Jan had never fainted before, and in his heart he was rather proud of the achievement; but he was thankful that he had chosen the one first school of the week that was given over to mathematics. He would have been very sorry to have come to himself in the arms of Haigh. The Spook was a man who had obviously mistaken his vocation; but it was least obvious when mere kindness and goodness were required of him. Jan was detained in his study half the morning, and regaled with tea and toast and things to read. Heriot also looked in before second school, but was rather brusque and unsympathetic (after the Spook) until Jan ventured to say he hoped he would be allowed to play football that afternoon, as he had never felt better in his life. Heriot said that was a question for the doctor, who would be in to see Jan during the forenoon.

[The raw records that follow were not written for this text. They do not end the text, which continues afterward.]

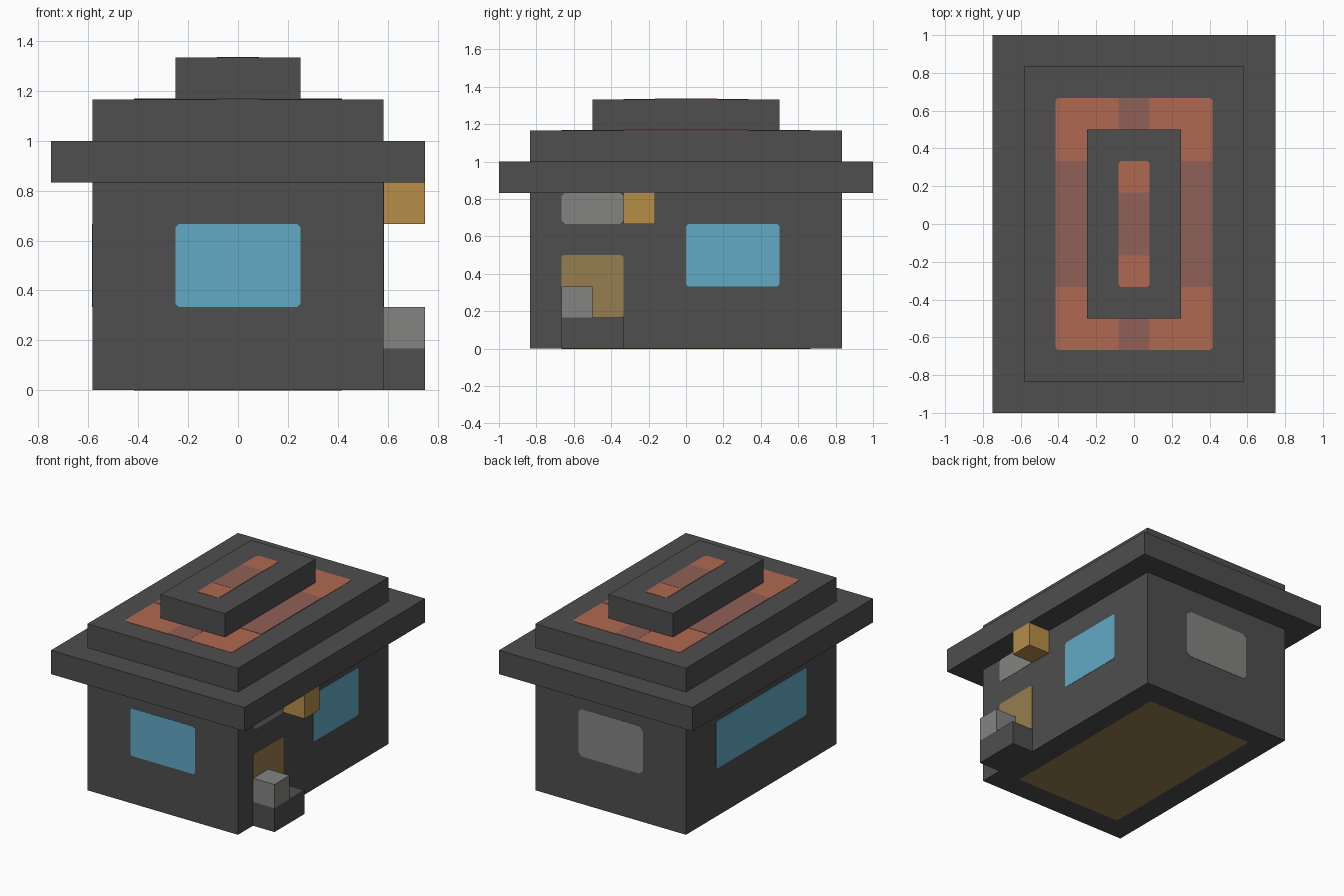
import bpy
import bmesh
from mathutils import Vector

cube = bpy.data.objects.get("Cube")
if cube:
    bpy.data.objects.remove(cube, do_unlink=True)

U = 1 / 6  # one block of the building grid


def material(name, rgb):
    """Flat material from display (sRGB 0-255) values."""
    lin = [((c / 255 + 0.055) / 1.055) ** 2.4 for c in rgb]
    mat = bpy.data.materials.new(name)
    mat.use_nodes = True
    mat.diffuse_color = (*lin, 1)
    bsdf = next(n for n in mat.node_tree.nodes if n.type == 'BSDF_PRINCIPLED')
    bsdf.inputs["Base Color"].default_value = (*lin, 1)
    return mat


charcoal = material("charcoal", (78, 78, 78))
glass = material("window_blue", (98, 170, 198))
wood = material("wood_tan", (150, 125, 79))
gold = material("lamp_gold", (183, 142, 72))
stone = material("stone_grey", (131, 133, 130))
tile = material("tile_orange", (175, 105, 81))
worn = material("tile_dull_red", (144, 96, 87))


def finish(name, bm, mat):
    bmesh.ops.recalc_face_normals(bm, faces=bm.faces)
    mesh = bpy.data.meshes.new(name)
    bm.to_mesh(mesh)
    bm.free()
    mesh.materials.append(mat)
    obj = bpy.data.objects.new(name, mesh)
    bpy.context.collection.objects.link(obj)
    return obj


def block(name, mat, x, y, z):
    """Box from (low, high) ranges in grid units."""
    bm = bmesh.new()
    bmesh.ops.create_cube(bm, size=1)
    for v in bm.verts:
        v.co = [U * (lo + hi) / 2 + c * U * (hi - lo)
                for c, (lo, hi) in zip(v.co, (x, y, z))]
    return finish(name, bm, mat)


def plate(name, mat, normal, level, a, b, cut=0.012, lift=0.002):
    """Thin panel with clipped corners, on the plane normal = level.
    a and b are the grid ranges along the two remaining axes."""
    n = Vector(normal)
    axis = max(range(3), key=lambda i: abs(n[i]))
    others = [i for i in range(3) if i != axis]
    (a0, a1), (b0, b1) = [(lo * U, hi * U) for lo, hi in (a, b)]
    outline = [(a0 + cut, b0), (a1 - cut, b0), (a1, b0 + cut), (a1, b1 - cut),
               (a1 - cut, b1), (a0 + cut, b1), (a0, b1 - cut), (a0, b0 + cut)]
    if cut == 0:
        outline = [(a0, b0), (a1, b0), (a1, b1), (a0, b1)]
    bm = bmesh.new()
    verts = []
    for p, q in outline:
        co = Vector((0, 0, 0))
        co[axis] = level * U
        co[others[0]], co[others[1]] = p, q
        verts.append(bm.verts.new(co))
    face = bm.faces.new(verts)
    out = bmesh.ops.extrude_face_region(bm, geom=[face])
    top = [g for g in out["geom"] if isinstance(g, bmesh.types.BMVert)]
    bmesh.ops.translate(bm, verts=top, vec=n * lift)
    return finish(name, bm, mat)


FRONT, BACK, LEFT, RIGHT = (0, -1, 0), (0, 1, 0), (1, 0, 0), (-1, 0, 0)
UP, DOWN = (0, 0, 1), (0, 0, -1)

# Walls and stepped roof
block("walls", charcoal, (-3.5, 3.5), (-5, 5), (0, 5))
block("eaves", charcoal, (-4.5, 4.5), (-6, 6), (5, 6))
block("upper_roof", charcoal, (-3.5, 3.5), (-5, 5), (6, 7))
block("roof_cap", charcoal, (-1.5, 1.5), (-3, 3), (7, 8))

# Doorstep, post and lamp
block("doorstep", charcoal, (3.5, 4.5), (-4, -2), (0, 1))
block("step_post", stone, (3.5, 4.5), (-4, -3), (1, 2))
block("lamp", gold, (3.5, 4.5), (-2, -1), (4, 5))

# Windows, door and wall panels
plate("front_window", glass, FRONT, -5, (-1.5, 1.5), (2, 4))
plate("back_shutter", stone, BACK, 5, (-1.5, 1.5), (2, 4), cut=0.025)
plate("left_window", glass, LEFT, 3.5, (0, 3), (2, 4))
plate("right_window", glass, RIGHT, -3.5, (-3, 3), (2, 4))
plate("door", wood, LEFT, 3.5, (-4, -2), (1, 3))
plate("door_sign", stone, LEFT, 3.5, (-4, -2), (4, 5), cut=0.02)

# Floor seen from underneath
plate("floor", wood, DOWN, 0, (-2.5, 2.5), (-4, 4), lift=0.001)

# Roof tiles with worn strips crossing them
plate("roof_tiles", tile, UP, 7, (-2.5, 2.5), (-4, 4))
plate("worn_strip_long", worn, UP, 7, (-0.5, 0.5), (-4, 4), cut=0, lift=0.003)
plate("worn_strip_wide", worn, UP, 7, (-2.5, 2.5), (-2, 2), cut=0, lift=0.004)
plate("cap_tiles", tile, UP, 8, (-0.5, 0.5), (-2, 2))
plate("cap_worn_strip", worn, UP, 8, (-0.5, 0.5), (-1, 1), cut=0, lift=0.003)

The doctor came, and Jan could not remember the last time a doctor had been to see him. This one sat over him with a long face, felt his pulse, peered into his eyes, looked as wise as an owl at the other end of his stethoscope, and then began asking questions in a way that put Jan very much on his guard.

"So you've been playing football for your house?"

"Yessir—Under Sixteen."

"I suppose you played football before you came here?"

"No, sir," said Jan, beginning to feel uncomfortable.

"Weren't you allowed?"

This question came quickly, but Jan took his time over it as coolly as he could. Obviously the doctor little dreamt that this was his first school. On no account must he suspect it now. And it was true, as it happened, that his father had once and for all forbidden Jan to play football with Master Evan, because he played so roughly.

"No, sir."

"You were not allowed?"

"No, sir."

"Do you know why?"

"No, sir."

"Well, I think I do," said the doctor, rising. "And you mustn't play here, either, at any rate for the present."

Jan shot upright on the sofa.

"Your heart isn't strong enough," said the doctor.

"My heart's all right!" cried Jan, indignantly.

"Perhaps you'll allow me to be the best judge of that," returned the doctor. "You may go back to your house, and I shall send a line to Mr. Heriot. There's no reason why you should lie up; this is Saturday, you'll be quite fit for school on Monday; but no football, mind, until I give you leave."

Jan tried to speak, but he had tied his own tongue. He could not explain to the doctor, he could not explain to Heriot. He did not know why he had fainted for the first time in his life that morning; he only knew that it was not his heart, that he had never felt better than after yesterday's match. And now he was to be deprived of the one thing he liked at school, the one thing he was by way of getting good at, his one chance of showing what was in him to those who seemed to think there was nothing at all! And another Under Sixteen house-match would be played next week, perhaps against Haigh, who had also won their tie. And all he would be able to do would be to stand by yelling "Reds!" and having his shins lashed by some beastly præpostor, and hearing himself bracketed with Chips as a "sham" and a "sloper"—and knowing it was true!

That was the worst of it. His heart was all right. It was all a complete misunderstanding and mistake. It was a mistake that Jan knew he could have set right by going to Heriot and explaining why he had never played football before, and why it was barely true to say that he had not been allowed.

But Jan was not going to anybody to say anything of the kind.